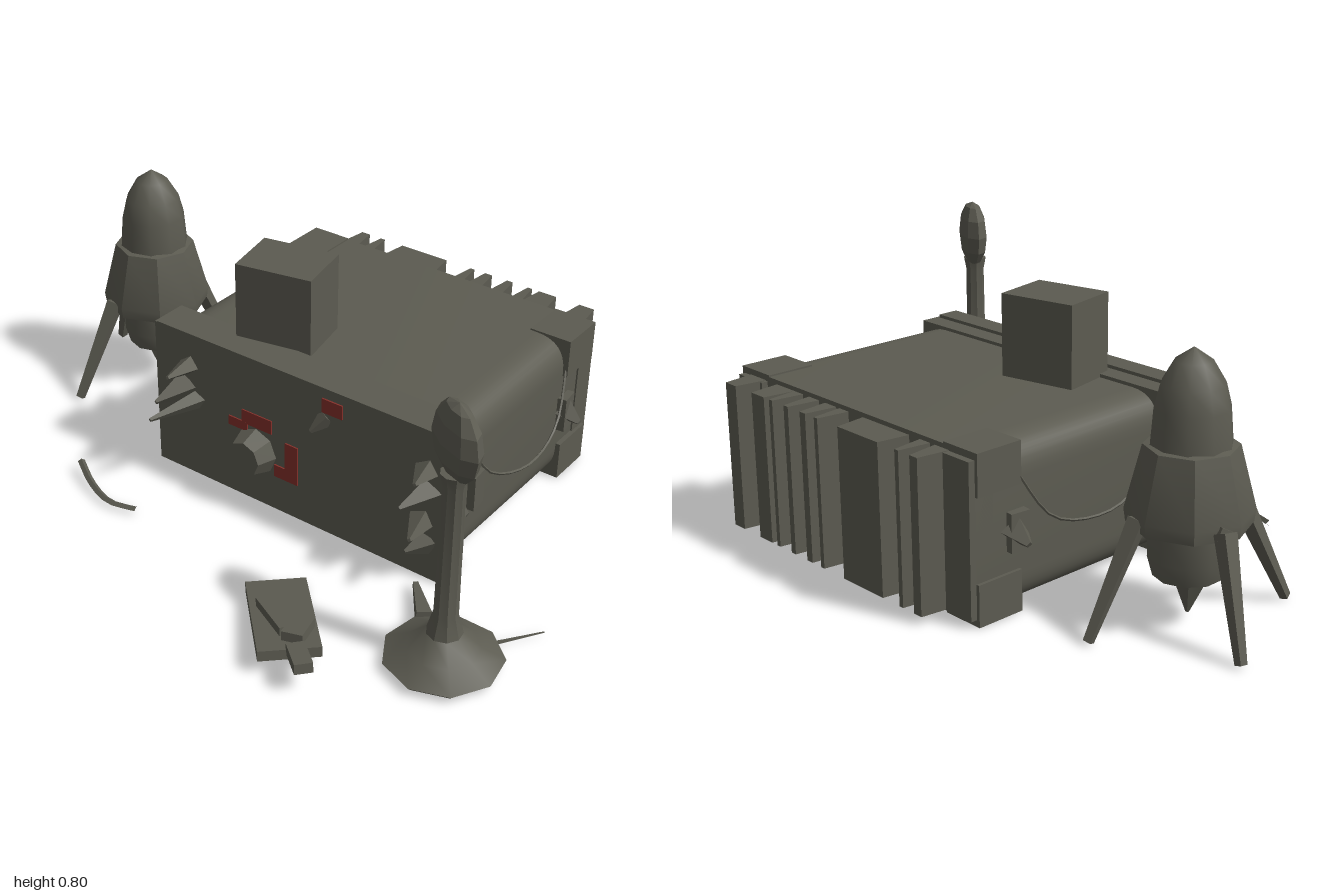
import * as THREE from 'three';
import { toCreasedNormals } from 'three/addons/utils/BufferGeometryUtils.js';

export function createModel() {
  const root = new THREE.Group();
  const grey = new THREE.MeshStandardMaterial({ color: 0x5c5b51 });
  grey.name = 'drab metal';
  const red = new THREE.MeshStandardMaterial({ color: 0x84302a });
  red.name = 'faded red';
  const V = (x, y, z) => new THREE.Vector3(x, y, z);

  function add(name, geo, x = 0, y = 0, z = 0, mat = grey, crease = 0.6) {
    const m = new THREE.Mesh(toCreasedNormals(geo, crease), mat);
    m.name = name;
    m.position.set(x, y, z);
    root.add(m);
    return m;
  }
  // Box given by its limits
  function block(name, x0, x1, y0, y1, z0, z1, mat = grey) {
    return add(name, new THREE.BoxGeometry(x1 - x0, y1 - y0, z1 - z0),
      (x0 + x1) / 2, (y0 + y1) / 2, (z0 + z1) / 2, mat);
  }
  // Tapered bar from point a to point b; r1 = 0 makes a shard
  function bar(name, a, b, r0, r1, sides = 4) {
    const d = b.clone().sub(a);
    const m = add(name, new THREE.CylinderGeometry(r1, r0, d.length(), sides));
    m.position.copy(a).addScaledVector(d, 0.5);
    m.quaternion.setFromUnitVectors(V(0, 1, 0), d.normalize());
    return m;
  }
  const lathe = (name, pts, sides, x, z, crease) =>
    add(name, new THREE.LatheGeometry(pts.map(p => new THREE.Vector2(...p)), sides), x, 0, z, grey, crease);

  // Rounded main housing
  const [x0, x1, y0, y1, r] = [-0.37, 0.64, 0.015, 0.485, 0.1];
  const s = new THREE.Shape();
  s.moveTo(x0 + r, y0);
  s.lineTo(x1 - r, y0);
  s.quadraticCurveTo(x1, y0, x1, y0 + r);
  s.lineTo(x1, y1 - r);
  s.quadraticCurveTo(x1, y1, x1 - r, y1);
  s.lineTo(x0 + r, y1);
  s.quadraticCurveTo(x0, y1, x0, y1 - r);
  s.lineTo(x0, y0 + r);
  s.quadraticCurveTo(x0, y0, x0 + r, y0);
  add('housing', new THREE.ExtrudeGeometry(s, { depth: 0.68, bevelEnabled: false, curveSegments: 8 }), 0, 0, -0.66);

  // Front panel, slightly proud of the housing
  block('frontPanel', -0.38, 0.65, 0.01, 0.495, 0.02, 0.14);
  block('panelLip', -0.36, 0.64, 0.475, 0.505, 0.08, 0.15);

  // Rear corner posts, tapering to the back
  for (const [xa, xb] of [[-0.38, -0.25], [0.52, 0.655]]) {
    for (const [ya, yb] of [[0.01, 0.13], [0.37, 0.49]]) {
      block('rearCorner', xa, xb, ya, yb, -0.66, -0.51);
    }
    block('rearPost', xa + 0.01, xb - 0.01, 0.03, 0.47, -0.68, -0.6);
  }

  // Cooling fins
  const fins = [[-0.26, -0.23], [-0.185, -0.17], [-0.1, 0.07], [0.16, 0.175],
    [0.215, 0.24], [0.295, 0.315], [0.37, 0.385], [0.41, 0.47], [0.55, 0.6]];
  for (const [a, b] of fins) {
    const g = new THREE.BoxGeometry(b - a, 0.44, 0.13);
    const p = g.attributes.position;
    for (let i = 0; i < p.count; i++) { // wider at the root
      if (p.getZ(i) > 0) p.setX(i, p.getX(i) + Math.sign(p.getX(i)) * 0.018);
    }
    g.computeVertexNormals();
    add('coolingFin', g, (a + b) / 2, 0.252, -0.69);
  }

  // Box on the roof
  block('roofBox', -0.155, 0.085, 0.47, 0.73, -0.148, 0.038).rotation.y = 0.2;

  // Side brackets and the wires slung between them
  for (const side of [-1, 1]) {
    const X = d => 0.135 + side * (0.505 + d);
    for (const z of [-0.02, -0.525]) {
      const m = add('sideBracket', new THREE.BoxGeometry(0.03, 0.11, 0.06), X(0.01), 0.245, z);
      m.rotation.y = side * 0.1;
    }
    bar('bracketTip', V(X(0), 0.25, -0.53), V(X(0.06), 0.22, -0.53), 0.045, 0.01);
    bar('bracketTip', V(X(0), 0.25, 0.08), V(X(0.05), 0.23, 0.08), 0.04, 0.01);
    const path = new THREE.CatmullRomCurve3([V(X(0), 0.39, 0), V(X(0.03), 0.28, -0.07),
      V(X(0.06), 0.23, -0.23), V(X(0.04), 0.26, -0.42), V(X(0), 0.42, -0.53)]);
    add('sideWire', new THREE.TubeGeometry(path, 16, 0.004, 4));
  }

  // Front knob
  const knob = add('knob', new THREE.CylinderGeometry(0.055, 0.078, 0.07, 8), 0, 0.19, 0.165);
  knob.rotation.x = Math.PI / 2;

  // Painted red marks
  const marks = [[-0.05, 0.06, 0.27, 0.315], [-0.1, -0.03, 0.245, 0.275],
    [0.11, 0.155, 0.13, 0.26], [0.07, 0.12, 0.13, 0.17], [0.24, 0.31, 0.42, 0.465]];
  marks.forEach(([a, b, c, d], i) => block('redMark', a, b, c, d, 0.138, 0.144 + i * 0.0003, red));

  // Broken clamps on the front
  const shards = [
    [-0.27, 0.31, -0.3, 0.29, 0.24, 0.05], [-0.25, 0.39, -0.23, 0.41, 0.26, 0.035],
    [-0.22, 0.28, -0.27, 0.27, 0.3, 0.03], [0.59, 0.37, 0.61, 0.38, 0.23, 0.04],
    [0.6, 0.3, 0.57, 0.29, 0.24, 0.045], [0.58, 0.2, 0.62, 0.22, 0.26, 0.04],
    [0.6, 0.13, 0.57, 0.12, 0.2, 0.04], [0.25, 0.4, 0.22, 0.36, 0.17, 0.03],
  ];
  for (const [ax, ay, bx, by, bz, w] of shards) bar('frontShard', V(ax, ay, 0.13), V(bx, by, bz), w, 0.006);

  // Rocket-shaped pod with flared skirt
  const px = -0.72, pz = -0.24;
  lathe('podBody', [[0, 0.14], [0.095, 0.145], [0.11, 0.2], [0.11, 0.3], [0.108, 0.5], [0.1, 0.6],
    [0.085, 0.66], [0.05, 0.72], [0, 0.755]], 10, px, pz, 0.8);
  lathe('podSkirt', [[0.1, 0.29], [0.165, 0.29], [0.17, 0.325], [0.125, 0.5], [0.1, 0.505]], 8, px, pz, 0.5);
  bar('podNozzle', V(px - 0.01, 0.17, pz), V(px, 0.035, pz), 0.06, 0.005, 5);
  const legs = [[-0.88, -0.29, -0.985, -0.34], [-0.775, -0.1, -0.815, 0.05], [-0.67, -0.38, -0.635, -0.52]];
  for (const [ax, az, bx, bz] of legs) {
    bar('podLeg', V(ax, 0.32, az), V(bx, 0.015, bz), 0.03, 0.016);
    bar('legBrace', V(px, 0.3, pz), V(ax, 0.31, az), 0.025, 0.025);
  }

  // Standing lamp
  lathe('lampStand', [[0, 0.012], [0.15, 0.015], [0.165, 0.03], [0.1, 0.065], [0.05, 0.11],
    [0.034, 0.17], [0.03, 0.57], [0.038, 0.61], [0, 0.61]], 9, 0.83, 0.4, 0.5);
  const head = add('lampHead', new THREE.SphereGeometry(0.108, 8, 6), 0.825, 0.695, 0.39, grey, 0.2);
  head.scale.z = 0.42;
  head.rotation.y = -0.53;
  bar('standSpike', V(0.9, 0.025, 0.29), V(0.99, 0.02, 0.15), 0.006, 0.002);
  bar('groundShard', V(0.71, 0.03, 0.31), V(0.61, 0.03, 0.2), 0.03, 0.01);

  // Fallen plate with wreckage on top
  const plate = new THREE.Group();
  plate.name = 'fallenPlate';
  plate.position.set(0.42, 0.045, 0.555);
  plate.rotation.set(0, -0.8, 0.12, 'YXZ');
  const parts = [[0.34, 0.03, 0.17, 0, 0, 0, 0], [0.16, 0.03, 0.07, 0.02, 0.025, 0.01, 0.3],
    [0.09, 0.035, 0.06, 0.1, 0.025, -0.03, -0.5], [0.1, 0.03, 0.05, 0.21, 0.015, -0.02, 0.1]];
  for (const [w, h, d, x, y, z, turn] of parts) {
    const m = add('platePiece', new THREE.BoxGeometry(w, h, d), x, y, z);
    m.rotation.y = turn;
    plate.add(m);
  }
  root.add(plate);

  // Loose strip on the ground
  const strip = new THREE.CatmullRomCurve3([V(-0.52, 0.06, 0.35), V(-0.43, 0.04, 0.4),
    V(-0.33, 0.03, 0.43), V(-0.24, 0.03, 0.41)]);
  const stripMesh = add('looseStrip', new THREE.TubeGeometry(strip, 8, 0.011, 4));
  stripMesh.scale.y = 0.8;

  return root;
}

* * * * * * * * *

Work to be completed => Please give an exact copy of the entries above, from the line with "px, pz, 0.5);" down to the line with "0.2), 0.03, 0.01);", inclusive, and nothing else.

Exercise result =>
  lathe('podSkirt', [[0.1, 0.29], [0.165, 0.29], [0.17, 0.325], [0.125, 0.5], [0.1, 0.505]], 8, px, pz, 0.5);
  bar('podNozzle', V(px - 0.01, 0.17, pz), V(px, 0.035, pz), 0.06, 0.005, 5);
  const legs = [[-0.88, -0.29, -0.985, -0.34], [-0.775, -0.1, -0.815, 0.05], [-0.67, -0.38, -0.635, -0.52]];
  for (const [ax, az, bx, bz] of legs) {
    bar('podLeg', V(ax, 0.32, az), V(bx, 0.015, bz), 0.03, 0.016);
    bar('legBrace', V(px, 0.3, pz), V(ax, 0.31, az), 0.025, 0.025);
  }

  // Standing lamp
  lathe('lampStand', [[0, 0.012], [0.15, 0.015], [0.165, 0.03], [0.1, 0.065], [0.05, 0.11],
    [0.034, 0.17], [0.03, 0.57], [0.038, 0.61], [0, 0.61]], 9, 0.83, 0.4, 0.5);
  const head = add('lampHead', new THREE.SphereGeometry(0.108, 8, 6), 0.825, 0.695, 0.39, grey, 0.2);
  head.scale.z = 0.42;
  head.rotation.y = -0.53;
  bar('standSpike', V(0.9, 0.025, 0.29), V(0.99, 0.02, 0.15), 0.006, 0.002);
  bar('groundShard', V(0.71, 0.03, 0.31), V(0.61, 0.03, 0.2), 0.03, 0.01);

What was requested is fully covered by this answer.